[Dataset entries]
□ □ □ □

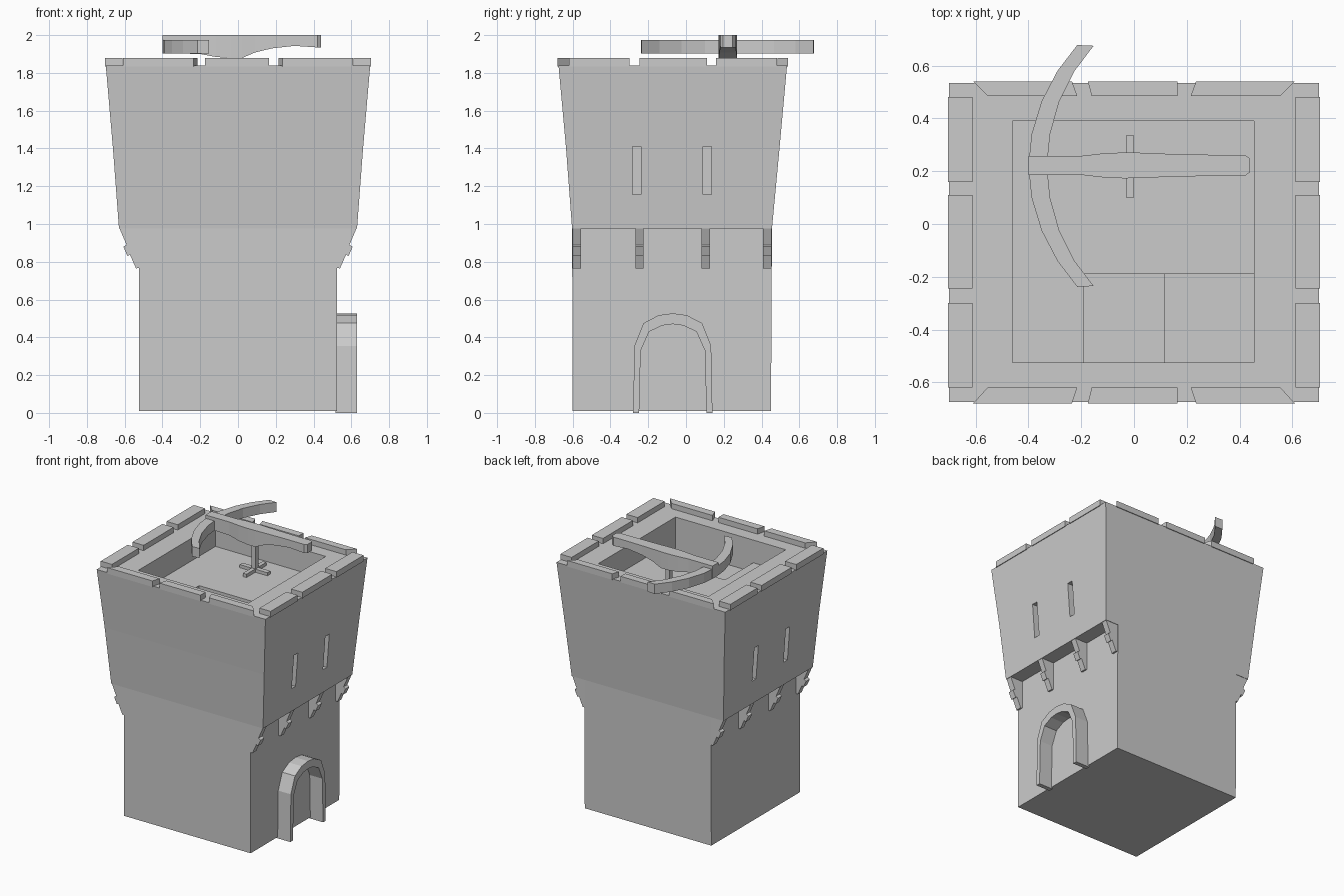
import bpy, bmesh

if "Cube" in bpy.data.objects:
    bpy.data.objects.remove(bpy.data.objects["Cube"])


def make(name, verts, faces):
    me = bpy.data.meshes.new(name)
    me.from_pydata(verts, [], faces)
    bm = bmesh.new()
    bm.from_mesh(me)
    bmesh.ops.recalc_face_normals(bm, faces=bm.faces)
    bm.to_mesh(me)
    bm.free()
    ob = bpy.data.objects.new(name, me)
    bpy.context.collection.objects.link(ob)
    return ob


def loft(name, rings):
    """Closed solid through rings of equal length."""
    n = len(rings[0])
    verts = [v for r in rings for v in r]
    faces = [tuple(range(n)), tuple(range(len(verts) - n, len(verts)))]
    for k in range(len(rings) - 1):
        for i in range(n):
            j = (i + 1) % n
            faces.append((k * n + i, k * n + j, k * n + n + j, k * n + n + i))
    return make(name, verts, faces)


def rect(x0, x1, y0, y1, z):
    return [(x0, y0, z), (x1, y0, z), (x1, y1, z), (x0, y1, z)]


def box(name, x0, x1, y0, y1, z0, z1):
    return loft(name, [rect(x0, x1, y0, y1, z0), rect(x0, x1, y0, y1, z1)])


def cut(target, cutter):
    m = target.modifiers.new("cut", 'BOOLEAN')
    m.operation = 'DIFFERENCE'
    m.solver = 'EXACT'
    m.object = cutter
    cutter.hide_render = True
    cutter.hide_set(True)


def band(name, outer, inner, place, a, b):
    """Extruded strip between two matching polylines."""
    rings = []
    for o, i in zip(outer, inner):
        rings.append([place(o, a), place(o, b), place(i, b), place(i, a)])
    return loft(name, rings)


# Tower body: straight shaft, overhang on the x sides, flared upper storey
sections = [(.525, -.60, .45, .01), (.525, -.603, .455, .975),
            (.63, -.603, .455, .975), (.662, -.635, .495, 1.4),
            (.70, -.675, .535, 1.84)]
tower = loft("tower_body", [rect(-x, x, y0, y1, z) for x, y0, y1, z in sections])

# Roof pit with descending steps
cut(tower, box("cutter_pit", -.46, .455, -.525, .39, 1.67, 2.2))
cut(tower, box("cutter_step", -.19, .455, -.525, -.19, 1.60, 2.1))
cut(tower, box("cutter_low_step", .115, .455, -.525, -.19, 1.52, 2.0))

# Arrow slits
for s in (-1, 1):
    for y in (-.26, .112):
        xs = sorted((s * .60, s * .80))
        cut(tower, box("cutter_slit", *xs, y - .023, y + .023, 1.155, 1.41))

# Corbels beneath the overhang
corbel = [(.51, .77), (.54, .765), (.572, .838), (.585, .83), (.607, .88),
          (.59, .89), (.628, .978), (.51, .978)]
for s in (-1, 1):
    for y0, y1 in ((-.60, -.555), (-.268, -.225), (.083, .127), (.408, .452)):
        loft("corbel", [[(s * x, y, z) for x, z in corbel] for y in (y0, y1)])

# Merlons on the x sides
for s in (-1, 1):
    for y0, y1 in ((-.62, -.30), (-.245, .11), (.16, .482)):
        xa, xb = sorted((s * .612, s * .705))
        box("side_merlon", xa, xb, y0, y1, 1.835, 1.88)

# Tapered merlons on the y sides
for yo, yi in ((-.68, -.62), (.54, .485)):
    for a, b, c, d in ((-.61, -.235, -.555, -.215), (-.175, .165, -.16, .165),
                       (.235, .61, .215, .555)):
        loft("end_merlon", [[(a, yo, z), (b, yo, z), (d, yi, z), (c, yi, z)]
                            for z in (1.835, 1.88)])

# Door arch
def both(half, c):
    return [(c - d, z) for d, z in half] + [(c + d, z) for d, z in half[-2::-1]]

outer = both([(.21, 0), (.203, .355), (.155, .475), (.075, .517), (0, .527)], -.07)
inner = both([(.178, 0), (.17, .33), (.125, .43), (.055, .463), (0, .47)], -.07)
band("door_arch", outer, inner, lambda p, x: (x, p[0], p[1]), .515, .63)

# Ballista bow
o_half = [(-.215, .458), (-.29, .36), (-.35, .245), (-.388, .12), (-.40, 0)]
i_half = [(-.153, .455), (-.225, .36), (-.283, .245), (-.318, .12), (-.33, 0)]
def mirror(half):
    return [(x, .22 + d) for x, d in half] + [(x, .22 - d) for x, d in half[-2::-1]]
band("ballista_bow", mirror(o_half), mirror(i_half),
     lambda p, z: (p[0], p[1], z), 1.902, 1.975)

# Ballista beam: x, half width, underside height
beam = [(-.40, .036, 1.905), (-.20, .036, 1.90), (-.12, .045, 1.885),
        (-.04, .049, 1.878), (.02, .048, 1.878), (.09, .045, 1.908),
        (.18, .042, 1.93), (.30, .040, 1.943), (.42, .040, 1.935),
        (.44, .025, 1.935)]
loft("ballista_beam", [[(x, .222 - w, z), (x, .222 + w, z), (x, .222 + w, 2.0),
                        (x, .222 - w, 2.0)] for x, w, z in beam])

# Ballista post and crossed feet
box("ballista_post", -.03, .0, .205, .24, 1.67, 1.9)
box("ballista_foot", -.03, .0, .10, .335, 1.665, 1.695)
box("ballista_cross_foot", -.13, .10, .205, .24, 1.665, 1.693)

□ □ □ □

*Exercise objective:* With the pictures removed, print the entries above exactly.

*Answer space:*
import bpy, bmesh

if "Cube" in bpy.data.objects:
    bpy.data.objects.remove(bpy.data.objects["Cube"])


def make(name, verts, faces):
    me = bpy.data.meshes.new(name)
    me.from_pydata(verts, [], faces)
    bm = bmesh.new()
    bm.from_mesh(me)
    bmesh.ops.recalc_face_normals(bm, faces=bm.faces)
    bm.to_mesh(me)
    bm.free()
    ob = bpy.data.objects.new(name, me)
    bpy.context.collection.objects.link(ob)
    return ob


def loft(name, rings):
    """Closed solid through rings of equal length."""
    n = len(rings[0])
    verts = [v for r in rings for v in r]
    faces = [tuple(range(n)), tuple(range(len(verts) - n, len(verts)))]
    for k in range(len(rings) - 1):
        for i in range(n):
            j = (i + 1) % n
            faces.append((k * n + i, k * n + j, k * n + n + j, k * n + n + i))
    return make(name, verts, faces)


def rect(x0, x1, y0, y1, z):
    return [(x0, y0, z), (x1, y0, z), (x1, y1, z), (x0, y1, z)]


def box(name, x0, x1, y0, y1, z0, z1):
    return loft(name, [rect(x0, x1, y0, y1, z0), rect(x0, x1, y0, y1, z1)])


def cut(target, cutter):
    m = target.modifiers.new("cut", 'BOOLEAN')
    m.operation = 'DIFFERENCE'
    m.solver = 'EXACT'
    m.object = cutter
    cutter.hide_render = True
    cutter.hide_set(True)


def band(name, outer, inner, place, a, b):
    """Extruded strip between two matching polylines."""
    rings = []
    for o, i in zip(outer, inner):
        rings.append([place(o, a), place(o, b), place(i, b), place(i, a)])
    return loft(name, rings)


# Tower body: straight shaft, overhang on the x sides, flared upper storey
sections = [(.525, -.60, .45, .01), (.525, -.603, .455, .975),
            (.63, -.603, .455, .975), (.662, -.635, .495, 1.4),
            (.70, -.675, .535, 1.84)]
tower = loft("tower_body", [rect(-x, x, y0, y1, z) for x, y0, y1, z in sections])

# Roof pit with descending steps
cut(tower, box("cutter_pit", -.46, .455, -.525, .39, 1.67, 2.2))
cut(tower, box("cutter_step", -.19, .455, -.525, -.19, 1.60, 2.1))
cut(tower, box("cutter_low_step", .115, .455, -.525, -.19, 1.52, 2.0))

# Arrow slits
for s in (-1, 1):
    for y in (-.26, .112):
        xs = sorted((s * .60, s * .80))
        cut(tower, box("cutter_slit", *xs, y - .023, y + .023, 1.155, 1.41))

# Corbels beneath the overhang
corbel = [(.51, .77), (.54, .765), (.572, .838), (.585, .83), (.607, .88),
          (.59, .89), (.628, .978), (.51, .978)]
for s in (-1, 1):
    for y0, y1 in ((-.60, -.555), (-.268, -.225), (.083, .127), (.408, .452)):
        loft("corbel", [[(s * x, y, z) for x, z in corbel] for y in (y0, y1)])

# Merlons on the x sides
for s in (-1, 1):
    for y0, y1 in ((-.62, -.30), (-.245, .11), (.16, .482)):
        xa, xb = sorted((s * .612, s * .705))
        box("side_merlon", xa, xb, y0, y1, 1.835, 1.88)

# Tapered merlons on the y sides
for yo, yi in ((-.68, -.62), (.54, .485)):
    for a, b, c, d in ((-.61, -.235, -.555, -.215), (-.175, .165, -.16, .165),
                       (.235, .61, .215, .555)):
        loft("end_merlon", [[(a, yo, z), (b, yo, z), (d, yi, z), (c, yi, z)]
                            for z in (1.835, 1.88)])

# Door arch
def both(half, c):
    return [(c - d, z) for d, z in half] + [(c + d, z) for d, z in half[-2::-1]]

outer = both([(.21, 0), (.203, .355), (.155, .475), (.075, .517), (0, .527)], -.07)
inner = both([(.178, 0), (.17, .33), (.125, .43), (.055, .463), (0, .47)], -.07)
band("door_arch", outer, inner, lambda p, x: (x, p[0], p[1]), .515, .63)

# Ballista bow
o_half = [(-.215, .458), (-.29, .36), (-.35, .245), (-.388, .12), (-.40, 0)]
i_half = [(-.153, .455), (-.225, .36), (-.283, .245), (-.318, .12), (-.33, 0)]
def mirror(half):
    return [(x, .22 + d) for x, d in half] + [(x, .22 - d) for x, d in half[-2::-1]]
band("ballista_bow", mirror(o_half), mirror(i_half),
     lambda p, z: (p[0], p[1], z), 1.902, 1.975)

# Ballista beam: x, half width, underside height
beam = [(-.40, .036, 1.905), (-.20, .036, 1.90), (-.12, .045, 1.885),
        (-.04, .049, 1.878), (.02, .048, 1.878), (.09, .045, 1.908),
        (.18, .042, 1.93), (.30, .040, 1.943), (.42, .040, 1.935),
        (.44, .025, 1.935)]
loft("ballista_beam", [[(x, .222 - w, z), (x, .222 + w, z), (x, .222 + w, 2.0),
                        (x, .222 - w, 2.0)] for x, w, z in beam])

# Ballista post and crossed feet
box("ballista_post", -.03, .0, .205, .24, 1.67, 1.9)
box("ballista_foot", -.03, .0, .10, .335, 1.665, 1.695)
box("ballista_cross_foot", -.13, .10, .205, .24, 1.665, 1.693)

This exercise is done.